Six of the season's most popular looks — any of which could present problems on your plant's production floor.
Structured, military-inspired garments in cuts from Roman to Revolutionary marched down the catwalk this year atop the season’s ubiquitous skinny leg. Traditional fibers belie lots of bows, buttons and belts, though — and decorations worthy of a war hero.
The skinny leg presents problems, with its de rigueur dark colors and form-fitting Lycra constructions. “The 3% Lycra jeans have been shrinking,” says Steve Boorstein, author of the newly-released 99 Secrets of Cleaning & Clothing Care. Many may need to be measured before cleaning and carefully treated on the wet side to avoid pulling colors, he says. “You might want to dilute the chemicals with a little more water than normal, and apply them sparingly.”

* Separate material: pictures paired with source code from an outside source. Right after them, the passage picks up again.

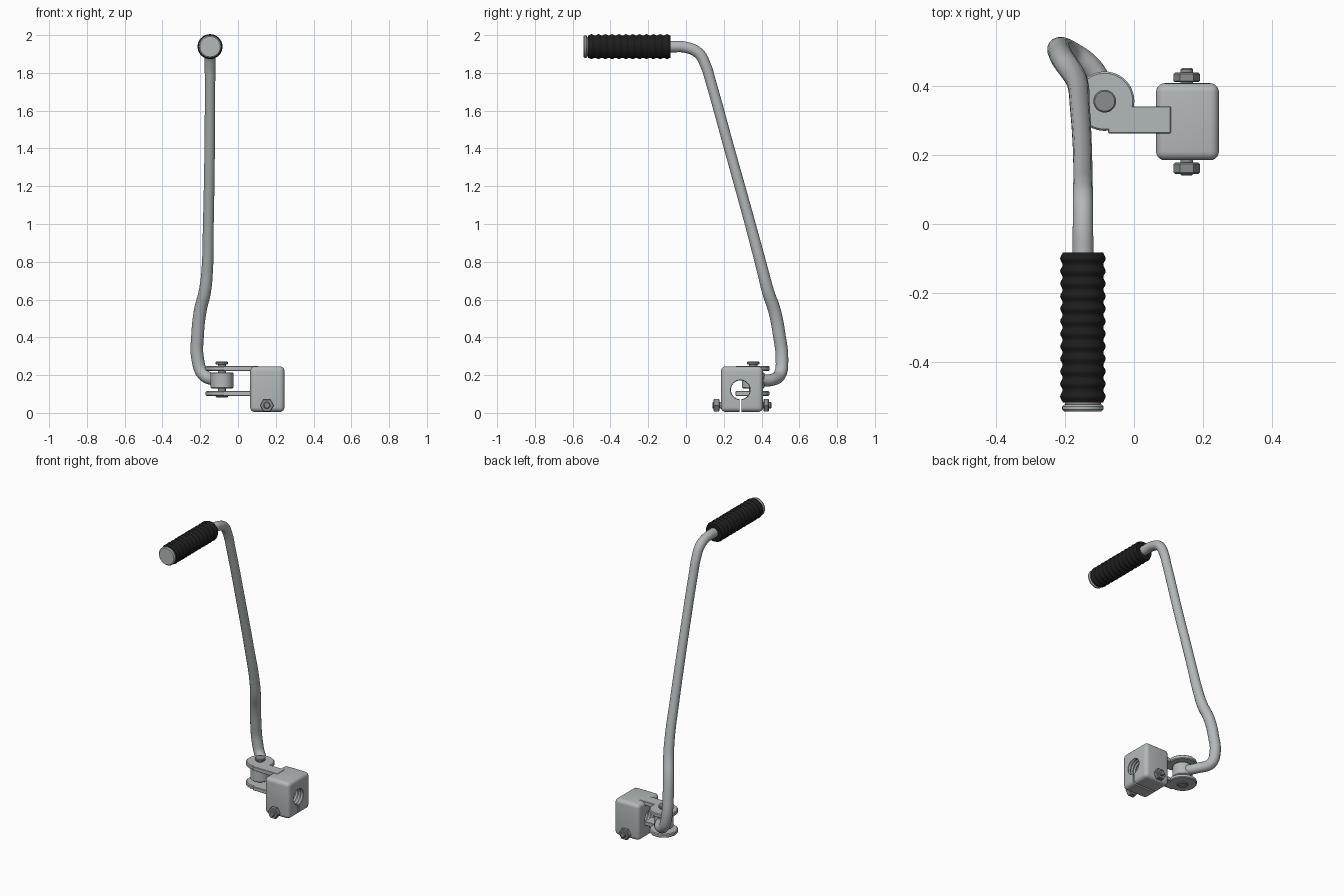
import bpy, bmesh, math
from mathutils import Matrix, Vector

cube = bpy.data.objects.get("Cube")
if cube:
    bpy.data.objects.remove(cube, do_unlink=True)


def material(name, color):
    m = bpy.data.materials.new(name)
    m.use_nodes = True
    m.diffuse_color = (*color, 1)
    bsdf = next(n for n in m.node_tree.nodes if n.type == 'BSDF_PRINCIPLED')
    bsdf.inputs["Base Color"].default_value = (*color, 1)
    return m


STEEL = material("light steel", (0.45, 0.48, 0.49))
BOLT = material("dark steel", (0.25, 0.27, 0.28))
RUBBER = material("black rubber", (0.012, 0.012, 0.012))

# Rotations taking the lathe's z axis to a world axis
AXES = {'Z': Matrix.Identity(4),
        'Y': Matrix.Rotation(-math.pi / 2, 4, 'X'),
        'X': Matrix.Rotation(math.pi / 2, 4, 'Y')}


def activate(ob):
    bpy.ops.object.select_all(action='DESELECT')
    ob.select_set(True)
    bpy.context.view_layer.objects.active = ob


def finish(ob, angle=35):
    """Apply modifiers and shade smooth while keeping hard edges."""
    activate(ob)
    bpy.ops.object.convert(target='MESH')
    bpy.ops.object.shade_smooth_by_angle(angle=math.radians(angle))


def add(name, bm, mat):
    bmesh.ops.recalc_face_normals(bm, faces=bm.faces)
    me = bpy.data.meshes.new(name)
    bm.to_mesh(me)
    bm.free()
    me.materials.append(mat)
    ob = bpy.data.objects.new(name, me)
    bpy.context.collection.objects.link(ob)
    return ob


def lathe(name, profile, loc, mat, axis='Z', sides=32, angle=35):
    """Closed turned solid from (radius, height) pairs."""
    bm = bmesh.new()
    rings = []
    for r, h in profile:
        rings.append([bm.verts.new((r * math.cos(a), r * math.sin(a), h))
                      for a in (2 * math.pi * i / sides for i in range(sides))])
    for lo, hi in zip(rings, rings[1:]):
        for i in range(sides):
            j = (i + 1) % sides
            bm.faces.new((lo[i], lo[j], hi[j], hi[i]))
    bm.faces.new(rings[0])
    bm.faces.new(rings[-1])
    bm.transform(Matrix.Translation(loc) @ AXES[axis])
    ob = add(name, bm, mat)
    finish(ob, angle)
    return ob


def box(name, lo, hi, mat, bevel=0.0, segments=1):
    lo, hi = Vector(lo), Vector(hi)
    bm = bmesh.new()
    bmesh.ops.create_cube(bm, size=1)
    bm.transform(Matrix.Translation((lo + hi) / 2) @ Matrix.Diagonal((*(hi - lo), 1)))
    if bevel:
        bmesh.ops.bevel(bm, geom=bm.edges[:], offset=bevel, segments=segments,
                        profile=0.5, affect='EDGES')
    return add(name, bm, mat)


def drum(r, h0, h1, c=0.004):
    """Profile of a cylinder with chamfered rims."""
    return [(r - c, h0), (r, h0 + c), (r, h1 - c), (r - c, h1)]


# Clamp block with a threaded cross hole and a slit below it
block = box("clamp_block", (0.064, 0.185, 0.005), (0.246, 0.408, 0.246), STEEL, 0.025, 5)
ridges = [(0.05 + 0.005 * (i % 2), 0.03 + 0.01 * i) for i in range(26)]
cutters = [lathe("hole_cutter", ridges, (0, 0.288, 0.122), STEEL, 'X'),
           box("slit_cutter", (0, 0.282, -0.1), (0.3, 0.294, 0.1), STEEL)]
for c in cutters:
    c.hide_render = True
    mod = block.modifiers.new("cut", 'BOOLEAN')
    mod.operation = 'DIFFERENCE'
    mod.solver = 'EXACT'
    mod.object = c
finish(block)
for c in cutters:
    bpy.data.objects.remove(c, do_unlink=True)

# Pinch bolt through the bottom of the block
BX, BZ = 0.153, 0.04
lathe("pinch_bolt_front", drum(0.018, 0.140, 0.24), (BX, 0, BZ), BOLT, 'Y', 20)
lathe("pinch_bolt_back", drum(0.018, 0.35, 0.452), (BX, 0, BZ), BOLT, 'Y', 20)
for side, y0, y1 in (("front", 0.145, 0.178), ("back", 0.411, 0.439)):
    lathe("pinch_nut_" + side, drum(0.038, y0, y1), (BX, 0, BZ), BOLT, 'Y', 6)

# Fork: two arms, each ending in a round ear
HX, HY = -0.085, 0.356
for side, z0, z1, reach in (("upper", 0.222, 0.248, 0.107), ("lower", 0.09, 0.115, 0.07)):
    finish(box(side + "_fork_arm", (-0.075, 0.263, z0), (reach, 0.341, z1), STEEL, 0.002))
    lathe(side + "_fork_ear", drum(0.086, z0, z1, 0.005), (HX, HY, 0), STEEL, sides=48)

# Pivot pin, its head, and the barrel that carries the lever
lathe("pivot_pin", drum(0.022, 0.092, 0.26), (HX, HY, 0), BOLT)
lathe("pivot_head", drum(0.033, 0.256, 0.272), (HX, HY, 0), BOLT)
lathe("pivot_end", drum(0.033, 0.082, 0.095), (HX, HY, 0), BOLT)
lathe("pivot_barrel", drum(0.06, 0.13, 0.215, 0.005), (HX, HY, 0), STEEL, sides=40)

# Bent lever tube: x, y, z, radius
path = [(-0.085, 0.39, 0.172, 0.031), (-0.125, 0.455, 0.175, 0.032),
        (-0.185, 0.498, 0.205, 0.033), (-0.214, 0.508, 0.29, 0.034),
        (-0.214, 0.494, 0.41, 0.034), (-0.2, 0.469, 0.54, 0.034),
        (-0.176, 0.435, 0.64, 0.033), (-0.164, 0.409, 0.74, 0.031),
        (-0.157, 0.34, 1.0, 0.029), (-0.15, 0.229, 1.4, 0.028),
        (-0.148, 0.132, 1.75, 0.028), (-0.148, 0.104, 1.84, 0.029),
        (-0.148, 0.066, 1.905, 0.03), (-0.148, 0.0, 1.935, 0.03),
        (-0.148, -0.08, 1.939, 0.031), (-0.148, -0.5, 1.939, 0.031)]
cu = bpy.data.curves.new("lever_tube", 'CURVE')
cu.dimensions = '3D'
cu.bevel_depth = 1
cu.bevel_resolution = 6
cu.resolution_u = 6
cu.use_fill_caps = True
cu.materials.append(STEEL)
sp = cu.splines.new('BEZIER')
sp.bezier_points.add(len(path) - 1)
for p, (x, y, z, r) in zip(sp.bezier_points, path):
    p.co = (x, y, z)
    p.radius = r
    p.handle_left_type = p.handle_right_type = 'AUTO'
tube = bpy.data.objects.new("lever_tube", cu)
bpy.context.collection.objects.link(tube)
finish(tube)

# Ribbed rubber grip and its end cap
RIBS, STEPS, Y0, Y1 = 12, 8, -0.518, -0.082
n = RIBS * STEPS
grip = [(0.0625 - 0.0035 * math.cos(2 * math.pi * i / STEPS), Y0 + (Y1 - Y0) * i / n)
        for i in range(n + 1)]
lathe("handle_grip", grip, (-0.148, 0, 1.939), RUBBER, 'Y', 40, 50)
lathe("grip_end_cap", drum(0.06, -0.543, -0.523, 0.006), (-0.148, 0, 1.939), STEEL, 'Y', 40)
lathe("grip_end_neck", drum(0.052, -0.526, -0.51), (-0.148, 0, 1.939), STEEL, 'Y', 40)
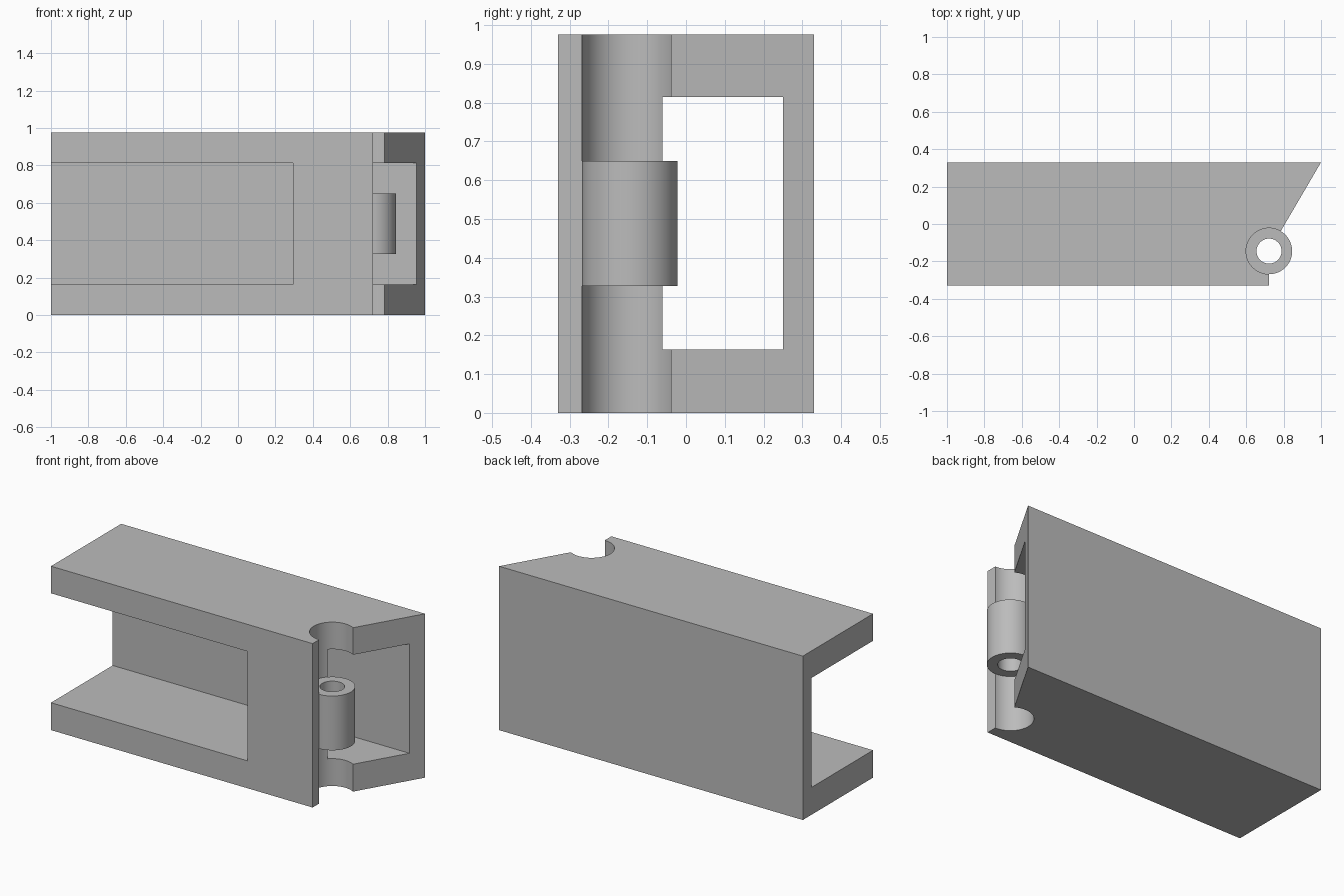
import bpy
import bmesh
import math

cube = bpy.data.objects.get("Cube")
if cube:
    bpy.data.objects.remove(cube, do_unlink=True)

HEIGHT = 0.975
PIVOT = (0.722, -0.145)      # hinge axis
R_OUT, R_HOLE = 0.123, 0.067
Z_LOW, Z_HIGH = 0.163, 0.814  # channel floor and ceiling

grey = bpy.data.materials.new("plain grey")
grey.use_nodes = True
colour = (0.5, 0.5, 0.5, 1)
grey.diffuse_color = colour
grey.node_tree.nodes["Principled BSDF"].inputs["Base Color"].default_value = colour


def prism(name, outline, z0, z1):
    """Extrude an xy outline from z0 to z1."""
    bm = bmesh.new()
    face = bm.faces.new([bm.verts.new((x, y, z0)) for x, y in outline])
    new = bmesh.ops.extrude_face_region(bm, geom=[face])["geom"]
    top = [g for g in new if isinstance(g, bmesh.types.BMVert)]
    bmesh.ops.translate(bm, verts=top, vec=(0, 0, z1 - z0))
    bmesh.ops.recalc_face_normals(bm, faces=bm.faces)
    mesh = bpy.data.meshes.new(name)
    bm.to_mesh(mesh)
    bm.free()
    mesh.materials.append(grey)
    obj = bpy.data.objects.new(name, mesh)
    bpy.context.collection.objects.link(obj)
    return obj


def circle(radius, count=64):
    return [(PIVOT[0] + radius * math.cos(math.tau * i / count),
             PIVOT[1] + radius * math.sin(math.tau * i / count)) for i in range(count)]


def combine(target, tool, operation):
    """Apply a boolean and discard the tool."""
    mod = target.modifiers.new("combine", "BOOLEAN")
    mod.operation = operation
    mod.solver = "EXACT"
    mod.object = tool
    bpy.context.view_layer.objects.active = target
    bpy.ops.object.modifier_apply(modifier=mod.name)
    bpy.data.objects.remove(tool, do_unlink=True)


# Block with the slanted right end
body = prism("hinge_block", [(-1, -0.33), (PIVOT[0], -0.33), PIVOT, (1, 0.33), (-1, 0.33)],
             0, HEIGHT)

# Channel: open to the front on the left, running behind the front plate to the right
channel = [(-1.2, -0.5), (0.295, -0.5), (0.295, -0.061), (1.2, -0.061),
           (1.2, 0.25), (-1.2, 0.25)]
combine(body, prism("channel_cutter", channel, Z_LOW, Z_HIGH), "DIFFERENCE")

# Round hinge groove along the full height
combine(body, prism("groove_cutter", circle(R_OUT), -0.1, HEIGHT + 0.1), "DIFFERENCE")

# Hollow hinge barrel, joined to the groove wall
barrel = prism("hinge_barrel", circle(R_OUT + 0.0006), 0.327, 0.65)
combine(barrel, prism("pin_cutter", circle(R_HOLE), 0.2, 0.8), "DIFFERENCE")
combine(body, barrel, "UNION")

bpy.ops.object.select_all(action="DESELECT")
body.select_set(True)
bpy.context.view_layer.objects.active = body
bpy.ops.object.shade_smooth_by_angle(angle=math.radians(30))
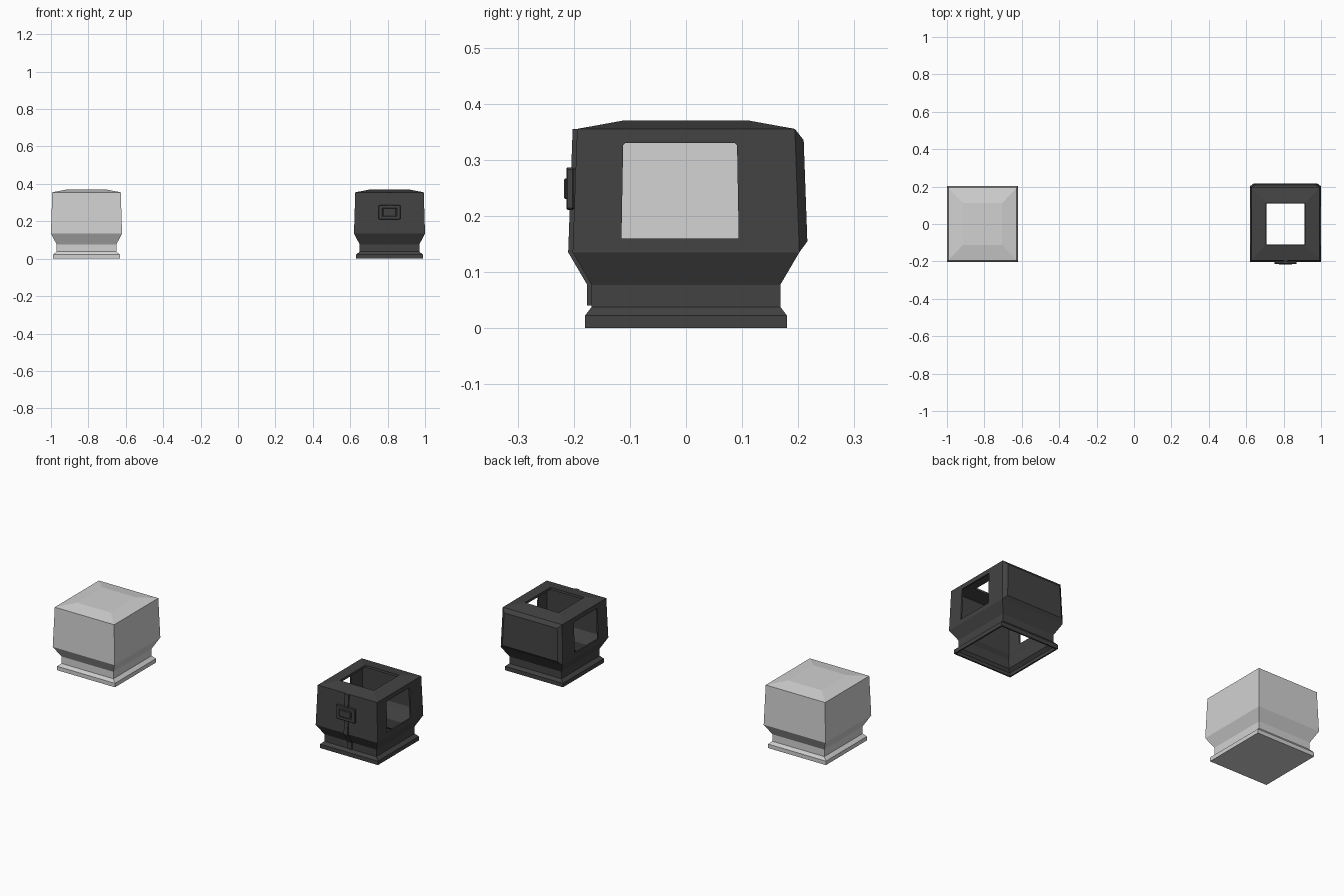
import bpy, bmesh

if "Cube" in bpy.data.objects:
    bpy.data.objects.remove(bpy.data.objects["Cube"])

def material(name, v):
    m = bpy.data.materials.new(name)
    m.diffuse_color = (v, v, v, 1)
    m.use_nodes = True
    m.node_tree.nodes["Principled BSDF"].inputs["Base Color"].default_value = m.diffuse_color
    return m

LIGHT = material("light grey", 0.64)
DARK = material("charcoal", 0.055)

# half width x, half depth y, height
PROFILE = [(0.178, 0.18, 0), (0.178, 0.18, 0.022), (0.16, 0.168, 0.038),
           (0.16, 0.168, 0.077), (0.19, 0.202, 0.135), (0.183, 0.194, 0.355),
           (0.104, 0.111, 0.37)]

def finish(bm, name, mat):
    bmesh.ops.recalc_face_normals(bm, faces=bm.faces)
    me = bpy.data.meshes.new(name)
    bm.to_mesh(me)
    bm.free()
    ob = bpy.data.objects.new(name, me)
    bpy.context.collection.objects.link(ob)
    me.materials.append(mat)
    return ob

def loft(cx, caps):
    """Stack of rectangles following the profile."""
    bm = bmesh.new()
    rings = [[bm.verts.new((cx + sx * hx, sy * hy, z))
              for sx, sy in ((-1, -1), (1, -1), (1, 1), (-1, 1))]
             for hx, hy, z in PROFILE]
    for a, b in zip(rings, rings[1:]):
        for i in range(4):
            j = (i + 1) % 4
            bm.faces.new((a[i], a[j], b[j], b[i]))
    if caps:
        bm.faces.new(rings[0][::-1])
        bm.faces.new(rings[-1])
    bm.normal_update()
    return bm

def box(name, lo, hi, mat, bevel=0.0):
    bm = bmesh.new()
    bmesh.ops.create_cube(bm, size=1)
    for v in bm.verts:
        v.co = [(a + b) / 2 + c * (b - a) for a, b, c in zip(lo, hi, v.co)]
    if bevel:
        bmesh.ops.bevel(bm, geom=bm.edges[:], offset=bevel, segments=1,
                        affect='EDGES')
    return finish(bm, name, mat)

def extrude_outline(name, pts, x0, x1, mat):
    """Closed y-z outline extruded along x."""
    bm = bmesh.new()
    a = [bm.verts.new((x0, y, z)) for y, z in pts]
    b = [bm.verts.new((x1, y, z)) for y, z in pts]
    bm.faces.new(a)
    bm.faces.new(b[::-1])
    for i in range(len(pts)):
        j = (i + 1) % len(pts)
        bm.faces.new((a[i], a[j], b[j], b[i]))
    return finish(bm, name, mat)

CX = 0.81

# solid inner block
finish(loft(-CX, True), "inner_block", LIGHT)

# hollow cover with a raised back panel
bm = loft(CX, False)
back = [f for f in bm.faces if f.normal.y > 0.9 and 0.2 < f.calc_center_median().z < 0.3]
bmesh.ops.inset_region(bm, faces=back, thickness=0.028, depth=0.0)
for v in back[0].verts:
    v.co.y += 0.015
cover = finish(bm, "cover_shell", DARK)
solid = cover.modifiers.new("thickness", 'SOLIDIFY')
solid.thickness = 0.012
solid.offset = -1

# side windows, slightly narrower at the top, cut through both sides
c = 0.004
window = extrude_outline("window_cutter", [
    (-0.115, 0.16), (0.094, 0.16), (0.091, 0.33 - c), (0.091 - c, 0.33),
    (-0.112 + c, 0.33), (-0.112, 0.33 - c)], CX - 0.3, CX + 0.3, DARK)
window.hide_render = True
window.hide_viewport = True
cut = cover.modifiers.new("windows", 'BOOLEAN')
cut.object = window
cut.operation = 'DIFFERENCE'
cut.solver = 'EXACT'

# front strap following the cover
line = [(-0.168, 0.04), (-0.168, 0.077), (-0.202, 0.135), (-0.194, 0.355)]
outer = [(y - 0.008, z) for y, z in line]
inner = [(y + 0.004, z) for y, z in line]
extrude_outline("front_strap", outer + inner[::-1], CX - 0.012, CX + 0.012, DARK)

# buckle: base plate, four-bar frame, centre plate
box("buckle_plate", (CX - 0.055, -0.209, 0.212), (CX + 0.055, -0.194, 0.285), DARK, 0.002)
for s in (-1, 1):
    x, z = CX + s * 0.048, 0.2485 + s * 0.029
    box("buckle_side", (x - 0.011, -0.213, 0.212), (x + 0.011, -0.2, 0.285), DARK, 0.002)
    box("buckle_bar", (CX - 0.055, -0.213, z - 0.009), (CX + 0.055, -0.2, z + 0.009), DARK, 0.002)
box("buckle_centre", (CX - 0.035, -0.217, 0.23), (CX + 0.035, -0.2, 0.267), DARK, 0.002)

Homespun cottons, wools and cashmeres are preparing wearers for the colder months — and the loose-knit, oversized “boyfriend sweater” with leggings is the slouchiest, most stylish minidress of the season.
Knits are “humongous” this year, Boorstein says. “They’re big, so they catch on things, and they’re loose — it’s the worst of both situations. Look for snags and loose and broken yarns.” Drycleaners should net knits, watch out for unusual stains on matching arm- and leg-warmers, and consider their packaging options, he says. “Do you use a sweater bag or a large hanger?”
There is an upside to the trend, though: The layered look “means more pieces in the plant,” says Chris Allsbrooks, IFI garment analyst. “If it takes four or five pieces to make an outfit, you can hope that three or four of them come into your plant.”
Improving metallic technologies continue to provide consumers with the glitz necessary for everything from carpool to casino. Gold is back as the glint of choice, in the form of multicolored paillards and sequins, metallic fibers, and full-on gold lamés.
“Lamés can be wiped down,” Boorstein says, while metallic Lurex fibers are more brittle and prone to snagging and breakage.
A new metallic fabric that’s somewhat more wearable just came out, Allsbrooks says, but snagging can still be a problem, as will the metallics’ traditional nemesis — staining and discoloration from perspiration and other acids.
The many exaggerated silhouettes of this season’s skirts include the pouf, the bubble and (in homage to the late, great Balenciaga) the cocoon. Each shape takes a little something extra to give it body — perhaps a tulle stuffing or a set of hidden straps that keeps the cocoon closed — and that means extra work for the drycleaner.
“It takes extra sizing and hand steaming to make taffeta stand out,” Boorstein says. “A lot of people think you can just drop the press head down on those pouf dresses,” Allsbrooks adds. “You can’t — there are usually several layers there, so you’ll have to do a lot of steaming and lot of hand-ironing.”
Shiny satins and silks in bold floral prints of red, black and gold recall geishas’ garments with this season’s big infusion of Chinese-inspired styles.
With so many blouses and dresses in this style and at all price points, “not all the pieces are going to be well-made,” Boorstein says. “I would anticipate more finishing time and extra care during inspection for pre-existing conditions — bold prints are really hard to inspect.”
For the satins and jacquards, “you’ll want a lot of net bags,” Allsbrooks adds, and for the deep shades of red, “get a red load together and test for colorfastness.” “Test, test and test,” Boorstein concurs.
The wintertime favorite is no longer limited to wraps and stoles. Designers high and low now use fur and faux fur to embellish every part of every garment, with fox being this fall’s fave. “There’s lots of fur out there,” Allsbrooks says. “If you’re not equipped to handle it, you’re best off sending it to someone who is.”
And since fur is used everywhere, mixed constructions are causing lots of trouble: “Faux and real fur mixed with leather; vests with rabbit trims,” Boorstein says. “Look for fabric mixes, and inspect inside and out.”
Some mixes may not be serviceable by the time you see them, he adds. “When they blend a leather and a fur, the consumer knows it’s going to be expensive to clean. They wear [the garment] to death, and by the time a cleaner gets it, it’s really messed up.”